**Data excerpts:**
==================================================
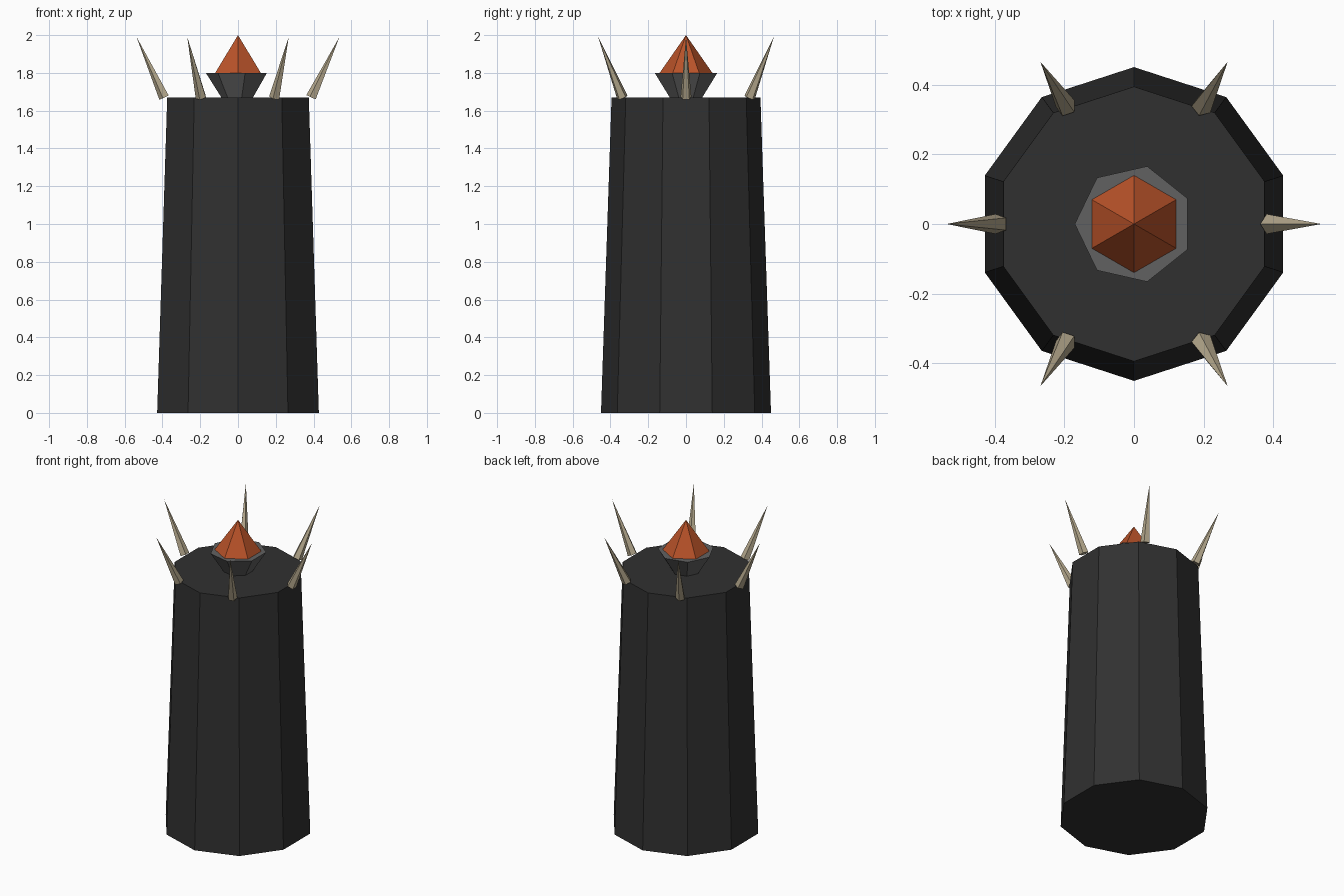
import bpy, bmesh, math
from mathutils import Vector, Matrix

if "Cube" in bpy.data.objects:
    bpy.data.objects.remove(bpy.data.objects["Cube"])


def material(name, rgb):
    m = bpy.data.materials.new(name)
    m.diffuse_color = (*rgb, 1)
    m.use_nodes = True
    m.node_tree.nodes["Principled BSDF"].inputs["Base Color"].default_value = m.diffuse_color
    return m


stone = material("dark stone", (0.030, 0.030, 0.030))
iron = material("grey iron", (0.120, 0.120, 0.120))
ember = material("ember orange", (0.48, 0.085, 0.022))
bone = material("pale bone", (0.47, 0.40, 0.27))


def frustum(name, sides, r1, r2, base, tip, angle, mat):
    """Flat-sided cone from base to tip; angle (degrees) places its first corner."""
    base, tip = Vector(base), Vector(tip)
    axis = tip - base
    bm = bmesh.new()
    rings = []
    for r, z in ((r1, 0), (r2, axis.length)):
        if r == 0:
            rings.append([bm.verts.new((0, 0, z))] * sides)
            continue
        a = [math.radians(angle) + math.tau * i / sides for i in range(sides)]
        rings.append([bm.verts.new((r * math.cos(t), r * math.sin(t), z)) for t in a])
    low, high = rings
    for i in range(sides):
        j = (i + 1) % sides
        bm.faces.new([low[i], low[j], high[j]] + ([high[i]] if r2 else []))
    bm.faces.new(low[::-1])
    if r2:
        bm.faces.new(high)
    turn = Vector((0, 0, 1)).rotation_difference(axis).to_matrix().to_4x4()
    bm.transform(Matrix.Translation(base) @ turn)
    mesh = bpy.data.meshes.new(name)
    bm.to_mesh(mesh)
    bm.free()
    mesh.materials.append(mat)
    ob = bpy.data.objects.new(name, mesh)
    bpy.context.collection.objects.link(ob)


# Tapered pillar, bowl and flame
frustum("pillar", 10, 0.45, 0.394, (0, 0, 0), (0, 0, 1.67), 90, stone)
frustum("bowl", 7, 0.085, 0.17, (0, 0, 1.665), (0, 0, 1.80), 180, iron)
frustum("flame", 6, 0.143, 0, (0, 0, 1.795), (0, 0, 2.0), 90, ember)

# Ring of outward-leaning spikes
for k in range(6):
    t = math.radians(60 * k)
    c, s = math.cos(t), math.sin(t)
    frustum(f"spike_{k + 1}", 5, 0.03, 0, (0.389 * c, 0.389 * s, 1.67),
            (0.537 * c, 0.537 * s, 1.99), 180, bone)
==================================================
What lines of the preceding data include the string "rings"? Pull them out.

**Solution to this problem:**
    rings = []
            rings.append([bm.verts.new((0, 0, z))] * sides)
        rings.append([bm.verts.new((r * math.cos(t), r * math.sin(t), z)) for t in a])
    low, high = rings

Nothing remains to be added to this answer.